Appellant explains that the trial court's failure to reply promptly to the jury's request eviscerated his constitutional "right to present a defense." The claim lacks a "good reason" to overlook the failure to object, and we conclude that no plain error occurred.

Minn. R. Crim. P. 26.03, subd. 19(2), provides for jury requests to review evidence and outlines a formal process for the trial court and affords the district court discretion in responding to the request. The leading Minnesota cases dealing with jury requests to review evidence are McMorris, 373 N.W.2d at 595-96 (reversing award of new trial by court of appeals; dealing with issues of failure to object and of whether error in denying or granting jury request is prejudicial); State v. Daniels, 332 N.W.2d 172, 177 (Minn. 1983) (analyzing in detail what is scope of trial court's considerable discretion in handling such requests and also analyzing issue of when error is prejudicial); and State v. Spaulding, 296 N.W.2d 870, 878 (Minn. 1980) (a rare "close case" where trial court's refusal to reread testimony was so prejudicial and plainly erroneous that defendant's failure to object did not prevent the supreme court from awarding the defendant a new trial). The present case clearly does not rise to the error in Spaulding. We find no prejudicial conduct on the part of the trial court.

While four of the five witnesses that the jury wished to rehear had offered alibi testimony generally favorable to appellant, the record is completely silent on why the jury wished to hear this testimony again. Any discussion as to the purpose of the jury's request would be speculative.

The absence of a record supporting appellant, when combined with a not-unreasonable delay on the part of the district court in dealing with the jury's request, leads to the conclusion that no error occurred, plain or otherwise.


[*] Retired judge of the Minnesota Court of Appeals, serving by appointment pursuant to Minn. Const.
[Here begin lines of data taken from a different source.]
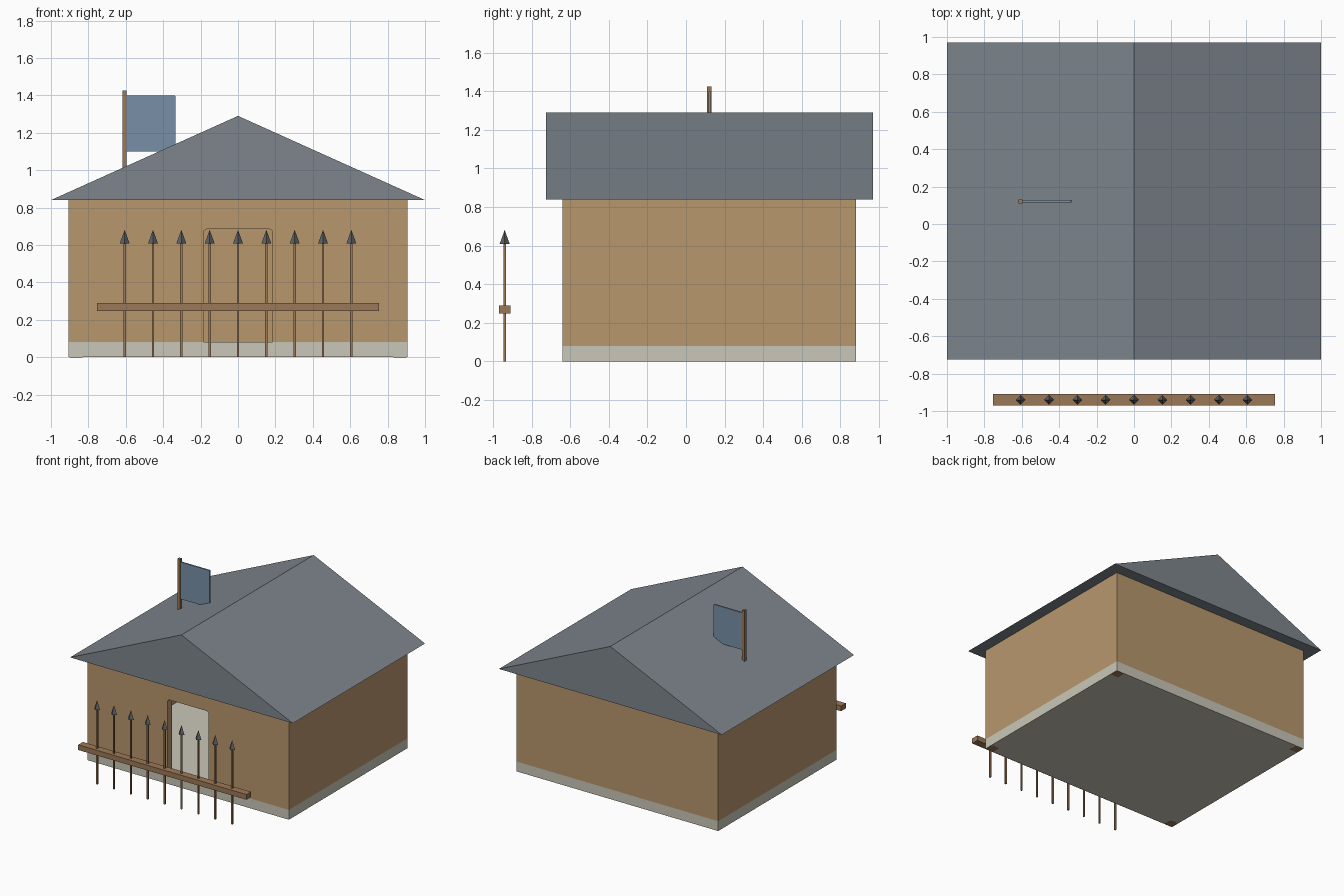
import bpy, bmesh
from math import pi
from mathutils import Matrix, Vector

if "Cube" in bpy.data.objects:
    bpy.data.objects.remove(bpy.data.objects["Cube"])


def material(name, r, g, b):
    m = bpy.data.materials.new(name)
    m.diffuse_color = (r, g, b, 1)
    m.use_nodes = True
    m.node_tree.nodes["Principled BSDF"].inputs["Base Color"].default_value = m.diffuse_color
    return m


TAN = material("tan_plaster", 0.48, 0.31, 0.155)
STONE = material("pale_stone", 0.59, 0.57, 0.48)
SLATE = material("slate", 0.205, 0.235, 0.26)
WOOD = material("brown_wood", 0.33, 0.19, 0.095)
CLOTH = material("blue_cloth", 0.19, 0.28, 0.39)
IRON = material("dark_iron", 0.12, 0.13, 0.14)


def finish(name, bm, mat):
    bmesh.ops.recalc_face_normals(bm, faces=bm.faces)
    me = bpy.data.meshes.new(name)
    bm.to_mesh(me)
    bm.free()
    ob = bpy.data.objects.new(name, me)
    bpy.context.collection.objects.link(ob)
    if mat:
        me.materials.append(mat)
    return ob


def box(name, lo, hi, mat=None, round_y=0.0):
    """Box between two corners, optionally rounding the edges along y."""
    lo, hi = Vector(lo), Vector(hi)
    bm = bmesh.new()
    bmesh.ops.create_cube(bm, size=1, matrix=Matrix.Translation((lo + hi) / 2)
                          @ Matrix.Diagonal((*(hi - lo), 1)))
    if round_y:
        edges = [e for e in bm.edges
                 if abs(e.verts[0].co.y - e.verts[1].co.y) > 1e-4]
        bmesh.ops.bevel(bm, geom=edges, offset=round_y, segments=2,
                        profile=0.5, affect='EDGES')
    return finish(name, bm, mat)


def cut(ob, cutter):
    mod = ob.modifiers.new("cut", 'BOOLEAN')
    mod.operation, mod.solver, mod.object = 'DIFFERENCE', 'EXACT', cutter
    bpy.context.view_layer.objects.active = ob
    bpy.ops.object.modifier_apply(modifier=mod.name)
    bpy.data.objects.remove(cutter)


# Floor slab and hollow walls with a doorway
X, Y0, Y1, EAVE, BASE, T = 0.905, -0.64, 0.88, 0.84, 0.08, 0.06
box("foundation", (-X, Y0, 0), (X, Y1, BASE), STONE)
walls = box("walls", (-X, Y0, BASE), (X, Y1, EAVE), TAN)
cut(walls, box("room_cutter", (-X + T, Y0 + T, 0), (X - T, Y1 - T, 1)))
cut(walls, box("door_cutter", (-0.185, Y0 - 0.1, 0.06), (0.185, Y0 + 0.15, 0.685),
               round_y=0.018))

# Corner posts tucked inside the wall corners
P, INSET = 0.07, 0.003
for side, x in (("left", -X + INSET), ("right", X - INSET - P)):
    for end, y in (("front", Y0 + INSET), ("back", Y1 - INSET - P)):
        box(f"{end}_{side}_post", (x, y, -0.0005), (x + P, y + P, EAVE), WOOD)

# Gable roof: triangle extruded front to back
bm = bmesh.new()
gable = bm.faces.new([bm.verts.new(p) for p in
                      ((-1, -0.725, EAVE), (1, -0.725, EAVE), (0, -0.725, 1.29))])
ext = bmesh.ops.extrude_face_region(bm, geom=[gable], use_keep_orig=True)
bmesh.ops.translate(bm, vec=(0, 1.695, 0),
                    verts=[v for v in ext["geom"] if isinstance(v, bmesh.types.BMVert)])
finish("roof", bm, SLATE)

# Flag on the roof
box("flag_pole", (-0.618, 0.11, 0.98), (-0.596, 0.132, 1.425), WOOD)
box("flag", (-0.6, 0.116, 1.1), (-0.335, 0.128, 1.4), CLOTH, round_y=0.006)

# Fence: rail and spear-topped pickets
FY = -0.94
box("fence_rail", (-0.755, FY - 0.03, 0.248), (0.755, FY + 0.03, 0.29), WOOD)
for i in range(9):
    x = (i - 4) * 0.1515
    box(f"picket_{i + 1}", (x - 0.006, FY - 0.006, 0), (x + 0.006, FY + 0.006, 0.62), WOOD)
    bm = bmesh.new()
    bmesh.ops.create_cone(bm, cap_ends=True, segments=4, radius1=0.026, radius2=0,
                          depth=0.072, matrix=Matrix.Translation((x, FY, 0.645)))
    finish(f"picket_tip_{i + 1}", bm, IRON)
Art. VI, § 10.

[**] Retired judge of the district court, serving as judge of the Minnesota Court of Appeals by appointment pursuant to Minn. Const. Art. VI, § 10.